Top of Material for this exercise

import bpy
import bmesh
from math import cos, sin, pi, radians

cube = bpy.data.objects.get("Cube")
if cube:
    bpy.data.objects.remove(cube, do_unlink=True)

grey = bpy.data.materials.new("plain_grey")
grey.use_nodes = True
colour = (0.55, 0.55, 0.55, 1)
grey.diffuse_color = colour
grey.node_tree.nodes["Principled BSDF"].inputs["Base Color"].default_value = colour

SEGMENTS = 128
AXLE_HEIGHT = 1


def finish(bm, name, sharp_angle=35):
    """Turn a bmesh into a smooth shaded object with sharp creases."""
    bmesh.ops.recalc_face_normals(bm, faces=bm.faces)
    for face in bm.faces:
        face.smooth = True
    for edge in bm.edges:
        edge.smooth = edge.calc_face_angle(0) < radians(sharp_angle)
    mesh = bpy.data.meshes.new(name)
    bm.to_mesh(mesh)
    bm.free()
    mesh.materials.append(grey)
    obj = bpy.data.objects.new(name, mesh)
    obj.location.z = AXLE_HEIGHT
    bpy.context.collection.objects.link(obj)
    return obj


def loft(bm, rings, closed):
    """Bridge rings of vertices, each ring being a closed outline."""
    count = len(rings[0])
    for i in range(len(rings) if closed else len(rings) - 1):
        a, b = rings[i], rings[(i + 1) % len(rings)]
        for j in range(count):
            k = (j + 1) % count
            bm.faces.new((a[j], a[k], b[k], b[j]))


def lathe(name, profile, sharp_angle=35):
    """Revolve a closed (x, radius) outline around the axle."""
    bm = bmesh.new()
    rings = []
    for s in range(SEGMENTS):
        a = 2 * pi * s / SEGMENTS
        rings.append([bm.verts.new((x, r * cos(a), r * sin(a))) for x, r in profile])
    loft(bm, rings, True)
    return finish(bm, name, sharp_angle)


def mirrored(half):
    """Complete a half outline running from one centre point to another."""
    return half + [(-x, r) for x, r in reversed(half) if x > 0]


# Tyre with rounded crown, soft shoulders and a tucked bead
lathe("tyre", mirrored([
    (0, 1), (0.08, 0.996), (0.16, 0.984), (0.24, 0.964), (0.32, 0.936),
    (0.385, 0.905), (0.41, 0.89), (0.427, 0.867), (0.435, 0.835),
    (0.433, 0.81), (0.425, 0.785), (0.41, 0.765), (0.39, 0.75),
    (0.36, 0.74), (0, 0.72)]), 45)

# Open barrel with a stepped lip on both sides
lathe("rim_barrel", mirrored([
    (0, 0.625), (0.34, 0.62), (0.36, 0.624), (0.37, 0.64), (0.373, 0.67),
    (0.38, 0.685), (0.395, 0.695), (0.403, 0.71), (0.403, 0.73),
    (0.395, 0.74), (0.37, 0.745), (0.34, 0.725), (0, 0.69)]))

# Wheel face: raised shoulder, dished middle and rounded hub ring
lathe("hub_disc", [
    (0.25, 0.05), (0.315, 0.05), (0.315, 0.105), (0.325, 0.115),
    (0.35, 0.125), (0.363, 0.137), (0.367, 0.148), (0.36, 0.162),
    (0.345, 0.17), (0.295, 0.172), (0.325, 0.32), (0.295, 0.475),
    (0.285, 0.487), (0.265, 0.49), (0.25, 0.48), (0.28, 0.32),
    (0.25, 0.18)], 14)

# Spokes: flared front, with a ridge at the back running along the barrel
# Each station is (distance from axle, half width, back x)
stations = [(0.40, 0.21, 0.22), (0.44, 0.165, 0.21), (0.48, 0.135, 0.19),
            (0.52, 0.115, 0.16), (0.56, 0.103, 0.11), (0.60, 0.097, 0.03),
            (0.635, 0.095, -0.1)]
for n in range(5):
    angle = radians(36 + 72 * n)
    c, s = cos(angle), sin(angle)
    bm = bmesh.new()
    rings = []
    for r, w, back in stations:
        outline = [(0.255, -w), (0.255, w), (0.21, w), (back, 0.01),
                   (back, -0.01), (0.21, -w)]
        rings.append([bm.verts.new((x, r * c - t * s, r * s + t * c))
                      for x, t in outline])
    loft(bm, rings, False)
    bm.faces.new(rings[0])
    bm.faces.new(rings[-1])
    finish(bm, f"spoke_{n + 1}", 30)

Bottom of Material for this exercise

* **Activity**:
Repeat the entries above verbatim.

* **Solution**:
import bpy
import bmesh
from math import cos, sin, pi, radians

cube = bpy.data.objects.get("Cube")
if cube:
    bpy.data.objects.remove(cube, do_unlink=True)

grey = bpy.data.materials.new("plain_grey")
grey.use_nodes = True
colour = (0.55, 0.55, 0.55, 1)
grey.diffuse_color = colour
grey.node_tree.nodes["Principled BSDF"].inputs["Base Color"].default_value = colour

SEGMENTS = 128
AXLE_HEIGHT = 1


def finish(bm, name, sharp_angle=35):
    """Turn a bmesh into a smooth shaded object with sharp creases."""
    bmesh.ops.recalc_face_normals(bm, faces=bm.faces)
    for face in bm.faces:
        face.smooth = True
    for edge in bm.edges:
        edge.smooth = edge.calc_face_angle(0) < radians(sharp_angle)
    mesh = bpy.data.meshes.new(name)
    bm.to_mesh(mesh)
    bm.free()
    mesh.materials.append(grey)
    obj = bpy.data.objects.new(name, mesh)
    obj.location.z = AXLE_HEIGHT
    bpy.context.collection.objects.link(obj)
    return obj


def loft(bm, rings, closed):
    """Bridge rings of vertices, each ring being a closed outline."""
    count = len(rings[0])
    for i in range(len(rings) if closed else len(rings) - 1):
        a, b = rings[i], rings[(i + 1) % len(rings)]
        for j in range(count):
            k = (j + 1) % count
            bm.faces.new((a[j], a[k], b[k], b[j]))


def lathe(name, profile, sharp_angle=35):
    """Revolve a closed (x, radius) outline around the axle."""
    bm = bmesh.new()
    rings = []
    for s in range(SEGMENTS):
        a = 2 * pi * s / SEGMENTS
        rings.append([bm.verts.new((x, r * cos(a), r * sin(a))) for x, r in profile])
    loft(bm, rings, True)
    return finish(bm, name, sharp_angle)


def mirrored(half):
    """Complete a half outline running from one centre point to another."""
    return half + [(-x, r) for x, r in reversed(half) if x > 0]


# Tyre with rounded crown, soft shoulders and a tucked bead
lathe("tyre", mirrored([
    (0, 1), (0.08, 0.996), (0.16, 0.984), (0.24, 0.964), (0.32, 0.936),
    (0.385, 0.905), (0.41, 0.89), (0.427, 0.867), (0.435, 0.835),
    (0.433, 0.81), (0.425, 0.785), (0.41, 0.765), (0.39, 0.75),
    (0.36, 0.74), (0, 0.72)]), 45)

# Open barrel with a stepped lip on both sides
lathe("rim_barrel", mirrored([
    (0, 0.625), (0.34, 0.62), (0.36, 0.624), (0.37, 0.64), (0.373, 0.67),
    (0.38, 0.685), (0.395, 0.695), (0.403, 0.71), (0.403, 0.73),
    (0.395, 0.74), (0.37, 0.745), (0.34, 0.725), (0, 0.69)]))

# Wheel face: raised shoulder, dished middle and rounded hub ring
lathe("hub_disc", [
    (0.25, 0.05), (0.315, 0.05), (0.315, 0.105), (0.325, 0.115),
    (0.35, 0.125), (0.363, 0.137), (0.367, 0.148), (0.36, 0.162),
    (0.345, 0.17), (0.295, 0.172), (0.325, 0.32), (0.295, 0.475),
    (0.285, 0.487), (0.265, 0.49), (0.25, 0.48), (0.28, 0.32),
    (0.25, 0.18)], 14)

# Spokes: flared front, with a ridge at the back running along the barrel
# Each station is (distance from axle, half width, back x)
stations = [(0.40, 0.21, 0.22), (0.44, 0.165, 0.21), (0.48, 0.135, 0.19),
            (0.52, 0.115, 0.16), (0.56, 0.103, 0.11), (0.60, 0.097, 0.03),
            (0.635, 0.095, -0.1)]
for n in range(5):
    angle = radians(36 + 72 * n)
    c, s = cos(angle), sin(angle)
    bm = bmesh.new()
    rings = []
    for r, w, back in stations:
        outline = [(0.255, -w), (0.255, w), (0.21, w), (back, 0.01),
                   (back, -0.01), (0.21, -w)]
        rings.append([bm.verts.new((x, r * c - t * s, r * s + t * c))
                      for x, t in outline])
    loft(bm, rings, False)
    bm.faces.new(rings[0])
    bm.faces.new(rings[-1])
    finish(bm, f"spoke_{n + 1}", 30)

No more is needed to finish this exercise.